The effectiveness of segregating H.I.V.-positive inmates has faced challenges before. In 1995, a federal court upheld Alabama’s policy. The Justice Department notified South Carolina in 2010 that it was investigating and might sue to stop the policy. Most states voluntarily stopped isolating infected inmates years ago.
“We won’t out anyone as having H.I.V.,” said Peter K. Cutler, a spokesman for the New York State Department of Corrections and Community Supervision. “Our system is an ‘opt-in’ system in that inmates are not required to self-identify as being H.I.V. positive when they come into our custody.”
In Alabama, inmates are tested for H.I.V. when they enter prison. About 270 of the state’s 26,400 inmates have tested positive. They are housed in special dormitories at two prisons: one for men and one for women. No inmates have developed AIDS, the state says.
Although these dorms for H.I.V.-positive inmates have certain perks, including air conditioning and private cell, life in them comes with many restrictions. Inmates eat alone, not in the cafeteria. They wear white plastic armbands identifying them as H.I.V. positive. They cannot hold jobs around food, even though fast-food restaurants employ inmates in the general population through work-release programs.

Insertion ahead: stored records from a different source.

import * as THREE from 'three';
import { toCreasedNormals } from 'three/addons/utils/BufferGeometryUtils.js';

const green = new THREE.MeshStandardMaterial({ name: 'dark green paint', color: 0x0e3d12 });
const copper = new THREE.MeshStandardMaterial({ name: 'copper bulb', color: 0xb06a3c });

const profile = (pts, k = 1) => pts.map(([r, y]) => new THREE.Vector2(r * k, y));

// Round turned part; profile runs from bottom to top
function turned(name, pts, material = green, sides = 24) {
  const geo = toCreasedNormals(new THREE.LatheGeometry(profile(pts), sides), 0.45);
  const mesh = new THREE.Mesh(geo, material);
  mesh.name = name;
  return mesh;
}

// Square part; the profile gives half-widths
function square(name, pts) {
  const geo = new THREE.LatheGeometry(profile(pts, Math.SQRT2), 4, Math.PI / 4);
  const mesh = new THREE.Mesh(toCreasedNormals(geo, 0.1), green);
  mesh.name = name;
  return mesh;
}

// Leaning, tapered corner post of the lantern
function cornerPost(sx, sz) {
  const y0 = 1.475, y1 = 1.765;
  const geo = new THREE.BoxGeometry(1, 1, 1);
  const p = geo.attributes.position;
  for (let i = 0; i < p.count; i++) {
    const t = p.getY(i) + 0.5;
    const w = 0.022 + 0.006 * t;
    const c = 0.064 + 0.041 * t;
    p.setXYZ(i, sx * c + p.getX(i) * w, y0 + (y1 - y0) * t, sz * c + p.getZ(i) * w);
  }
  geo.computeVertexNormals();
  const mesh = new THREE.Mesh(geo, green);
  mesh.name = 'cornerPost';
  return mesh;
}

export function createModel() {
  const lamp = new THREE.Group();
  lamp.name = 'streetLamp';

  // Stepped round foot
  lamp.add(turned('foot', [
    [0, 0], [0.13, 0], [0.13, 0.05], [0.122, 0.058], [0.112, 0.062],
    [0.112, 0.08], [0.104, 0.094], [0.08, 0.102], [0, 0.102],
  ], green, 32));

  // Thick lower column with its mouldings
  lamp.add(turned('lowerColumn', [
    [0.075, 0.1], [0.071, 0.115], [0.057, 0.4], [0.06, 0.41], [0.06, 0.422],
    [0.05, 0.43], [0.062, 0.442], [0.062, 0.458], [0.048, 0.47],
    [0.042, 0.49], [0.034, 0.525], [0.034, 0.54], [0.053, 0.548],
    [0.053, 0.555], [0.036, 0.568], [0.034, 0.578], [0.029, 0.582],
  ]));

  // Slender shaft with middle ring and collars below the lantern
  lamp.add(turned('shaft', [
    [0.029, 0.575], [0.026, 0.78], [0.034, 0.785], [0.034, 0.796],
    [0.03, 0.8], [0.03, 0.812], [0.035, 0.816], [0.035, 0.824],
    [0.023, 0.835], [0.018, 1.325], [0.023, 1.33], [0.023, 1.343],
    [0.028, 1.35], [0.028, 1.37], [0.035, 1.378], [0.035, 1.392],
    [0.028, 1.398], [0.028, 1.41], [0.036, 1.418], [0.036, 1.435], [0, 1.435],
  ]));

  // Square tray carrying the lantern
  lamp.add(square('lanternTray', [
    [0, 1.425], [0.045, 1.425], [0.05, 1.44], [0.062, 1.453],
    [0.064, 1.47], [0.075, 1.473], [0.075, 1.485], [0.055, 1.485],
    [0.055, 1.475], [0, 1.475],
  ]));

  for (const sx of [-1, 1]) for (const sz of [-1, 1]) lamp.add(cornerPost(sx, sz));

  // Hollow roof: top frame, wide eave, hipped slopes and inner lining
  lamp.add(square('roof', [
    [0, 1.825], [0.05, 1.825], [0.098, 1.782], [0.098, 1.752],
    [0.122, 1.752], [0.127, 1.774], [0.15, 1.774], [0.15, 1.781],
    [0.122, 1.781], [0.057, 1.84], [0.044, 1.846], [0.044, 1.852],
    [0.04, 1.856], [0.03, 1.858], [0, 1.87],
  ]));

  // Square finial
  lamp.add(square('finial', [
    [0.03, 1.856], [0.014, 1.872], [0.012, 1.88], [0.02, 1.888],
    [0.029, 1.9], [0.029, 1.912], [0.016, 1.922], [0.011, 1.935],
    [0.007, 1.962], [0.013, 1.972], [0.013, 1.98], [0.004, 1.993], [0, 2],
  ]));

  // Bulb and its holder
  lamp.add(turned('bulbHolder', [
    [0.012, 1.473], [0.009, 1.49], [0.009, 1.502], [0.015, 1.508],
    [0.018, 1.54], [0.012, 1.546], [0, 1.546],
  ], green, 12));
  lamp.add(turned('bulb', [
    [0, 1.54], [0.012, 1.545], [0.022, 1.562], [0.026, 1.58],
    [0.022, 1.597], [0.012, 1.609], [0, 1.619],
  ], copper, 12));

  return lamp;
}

They cannot live in dormitories for elderly or religious inmates or transfer to prisons closer to their families. Until three years ago, they could not attend prisonwide church services.
“Nothing is more important for successful re-entry than to be within visiting distance of your family and to have real work experience,” said Margaret Winter, the associate director of the A.C.L.U.’s National Prison Project. “They are denied that.”

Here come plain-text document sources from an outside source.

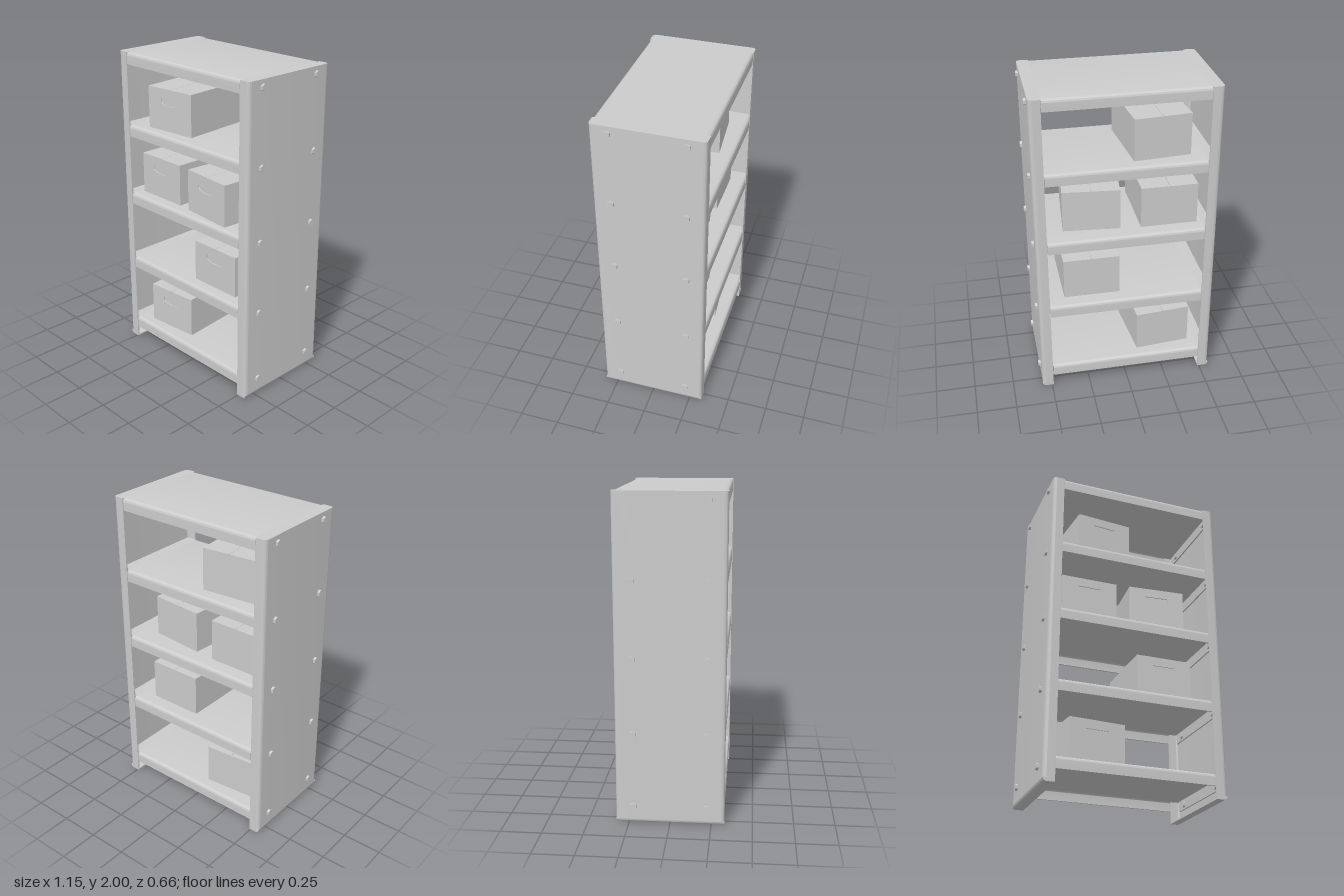
import * as THREE from 'three';
import { toCreasedNormals } from 'three/addons/utils/BufferGeometryUtils.js';

const material = new THREE.MeshStandardMaterial({ color: 0xcccccc, side: THREE.DoubleSide });
const W = 0.56, D = 0.33, H = 2, LIP = 0.49, T = 0.01, R = 0.022;
const SHELF_H = 0.075;
const shelfTops = [0.153, 0.615, 1.077, 1.538, 2];

function add(parent, name, geometry, x = 0, y = 0, z = 0) {
  const mesh = new THREE.Mesh(geometry, material);
  mesh.name = name;
  mesh.position.set(x, y, z);
  parent.add(mesh);
  return mesh;
}

function group(parent, name) {
  const g = new THREE.Group();
  g.name = name;
  parent.add(g);
  return g;
}

const box = (w, h, d) => new THREE.BoxGeometry(w, h, d);

function extrude(shape, depth) {
  const g = new THREE.ExtrudeGeometry(shape, { depth, bevelEnabled: false, curveSegments: 6 });
  return toCreasedNormals(g, 0.6);
}

// Sheet-metal side: a C-shaped channel with a folded bottom edge
function sidePanel(parent, name) {
  const g = group(parent, name);
  const s = new THREE.Shape();
  s.moveTo(LIP, -D);
  s.lineTo(W - R, -D);
  s.absarc(W - R, -D + R, R, -Math.PI / 2, 0, false);
  s.absarc(W - R, D - R, R, 0, Math.PI / 2, false);
  s.lineTo(LIP, D);
  s.lineTo(LIP, D - T);
  s.absarc(W - R, D - R, R - T, Math.PI / 2, 0, true);
  s.absarc(W - R, -D + R, R - T, 0, -Math.PI / 2, true);
  s.lineTo(LIP, -D + T);
  s.closePath();
  add(g, 'channel', extrude(s, H - R).rotateX(-Math.PI / 2), 0, R, 0);

  // Rounded fold along the floor
  const fold = new THREE.Shape();
  fold.moveTo(LIP, 0);
  fold.lineTo(W - R, 0);
  fold.absarc(W - R, R, R, -Math.PI / 2, 0, false);
  fold.lineTo(W - T, R);
  fold.absarc(W - R, R, R - T, 0, -Math.PI / 2, true);
  fold.lineTo(LIP, T);
  fold.closePath();
  add(g, 'bottomFold', extrude(fold, 2 * D - 2 * T), 0, 0, -D + T);

  // Front and back ends of the fold
  const end = new THREE.Shape();
  end.moveTo(LIP, 0);
  end.lineTo(W - R, 0);
  end.absarc(W - R, R, R, -Math.PI / 2, 0, false);
  end.lineTo(LIP, R);
  end.closePath();
  for (const z of [-D, D - T]) add(g, 'foldEnd', extrude(end, T), 0, 0, z);

  // Bolt heads outside, nuts inside
  const hex = (r, h) => toCreasedNormals(new THREE.CylinderGeometry(r, r, h, 6), 0.5).rotateZ(Math.PI / 2).rotateX(Math.PI / 2);
  for (const top of shelfTops) {
    for (const z of [-0.223, 0.223]) {
      const y = top - 0.045;
      add(g, 'boltHead', hex(0.021, 0.016), W + 0.007, y, z);
      add(g, 'nut', hex(0.019, 0.012), W - T - 0.016, y, z);
    }
  }
  return g;
}

// Folded tray shelf, hollow underneath, with end flanges inside the sides
function shelf(parent, top) {
  const g = group(parent, 'shelf');
  const d = D - 0.002;
  const s = new THREE.Shape();
  s.moveTo(d, -SHELF_H);
  s.lineTo(d, -R);
  s.absarc(d - R, -R, R, 0, Math.PI / 2, false);
  s.absarc(-d + R, -R, R, Math.PI / 2, Math.PI, false);
  s.lineTo(-d, -SHELF_H);
  s.lineTo(-d + T, -SHELF_H);
  s.absarc(-d + R, -R, R - T, Math.PI, Math.PI / 2, true);
  s.absarc(d - R, -R, R - T, Math.PI / 2, 0, true);
  s.lineTo(d - T, -SHELF_H);
  s.closePath();
  const half = LIP - 0.003;
  add(g, 'tray', extrude(s, 2 * half).rotateY(Math.PI / 2), -half, top, 0);
  const endW = W - T - half;
  for (const side of [-1, 1]) {
    add(g, 'trayEnd', box(endW, T, 2 * (D - T)), side * (half + endW / 2), top - T / 2, 0);
    add(g, 'endFlange', box(T, SHELF_H, 2 * (D - 0.025)), side * (W - 1.5 * T), top - SHELF_H / 2, 0);
  }
}

// Storage box: cut-out hand hold at the front and two flaps on top
function storageBox(parent, x, top, z, turn) {
  const g = group(parent, 'storageBox');
  const w = 0.355, h = 0.265, d = 0.48, t = 0.006;
  add(g, 'boxBody', box(w, h - t, d - t), 0, (h - t) / 2, -t / 2);

  const front = new THREE.Shape();
  front.moveTo(-w / 2, 0);
  front.lineTo(w / 2, 0);
  front.lineTo(w / 2, h - t);
  front.lineTo(-w / 2, h - t);
  front.closePath();
  const hold = new THREE.Path();
  hold.moveTo(-0.074, 0.208);
  hold.lineTo(-0.074, 0.178);
  hold.quadraticCurveTo(-0.045, 0.16, -0.02, 0.16);
  hold.lineTo(0.02, 0.16);
  hold.quadraticCurveTo(0.045, 0.16, 0.074, 0.178);
  hold.lineTo(0.074, 0.208);
  hold.closePath();
  front.holes.push(hold);
  add(g, 'boxFront', extrude(front, t), 0, 0, d / 2 - t);

  const flapW = w / 2 - 0.001;
  for (const side of [-1, 1]) {
    add(g, 'boxFlap', box(flapW, t, d), side * (w / 2 - flapW / 2), h - t / 2, 0);
  }
  g.position.set(x, top, z);
  g.rotation.y = turn;
}

export function createModel() {
  const model = new THREE.Group();
  model.name = 'shelvingUnit';

  sidePanel(model, 'leftSide');
  sidePanel(model, 'rightSide').rotation.y = Math.PI;
  for (const top of shelfTops) shelf(model, top);

  // Boxes: x, shelf index, z, turn
  const boxes = [
    [-0.24, 0, 0.005, 0.09],
    [0.208, 1, 0.01, 0],
    [-0.283, 2, 0.01, 0],
    [0.178, 2, 0.035, -0.09],
    [-0.21, 3, 0.01, 0.09],
  ];
  for (const [x, i, z, turn] of boxes) storageBox(model, x, shelfTops[i], z, turn);
  return model;
}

The state says its rules have health and financial benefits. Fewer doctors are needed if H.I.V.-positive inmates are kept in two prisons instead of across the state. Those two prisons, Limestone Correctional Facility and the Julia Tutwiler Prison for Women, can be what medical experts call centers for excellence, attracting doctors who specialize in treating H.I.V.
Kim T. Thomas, the Alabama Corrections Department commissioner, said at the trial that he planned to end the rule that prohibits H.I.V.-positive inmates from working around food. He said infected inmates were banned from the cafeteria for space reasons. And he said the plastic armbands identify their dorm, not the disease.
Brian Corbett, a Corrections Department spokesman, said, “It is a proven system that has effectively prevented the spread of H.I.V. - an incurable disease - within our system.”
The costs of treating H.I.V. are substantial, and both sides in the lawsuit agreed that Alabama provides high-quality care. Bill Lunsford, a lawyer for the Corrections Department, said the state spends an average of $22,000 per year on treating individual H.I.V.-positive inmates; the total is more than the cost of medicine for all other inmates.
“There is no way we could provide the current level of care if they were spread across the state,” he said.
But medical experts say isolation is unnecessary. Other states provide a daily cocktail of medicine to H.I.V.-positive inmates at all facilities. Experts say fears about transmitting the disease through food or airborne contact have long ago been debunked.
“Alabama is living in an incredibly anachronistic world,” said Dr. Frederick L. Altice, the director of the H.I.V. in Prisons Program at the Yale School of Medicine. “Time has changed, and they have not.”
During the trial, H.I.V.-positive inmates testified that prison workers bullied and ridiculed them. One, Dana Harley, said women with H.I.V. were placed in solitary confinement for a month while the state confirmed the diagnosis. And the warden limited her access to educational programs in self-esteem, parenting and anger management, she said.
Mr. Knox said he had been sent to solitary confinement for 36 days for eating a meal in the main cafeteria. Guards told healthy inmates to face a wall whenever he passed their cells, he said.
“It was so embarrassing,” he said. “Being locked up is bad enough. But being positive in there was unbearable.”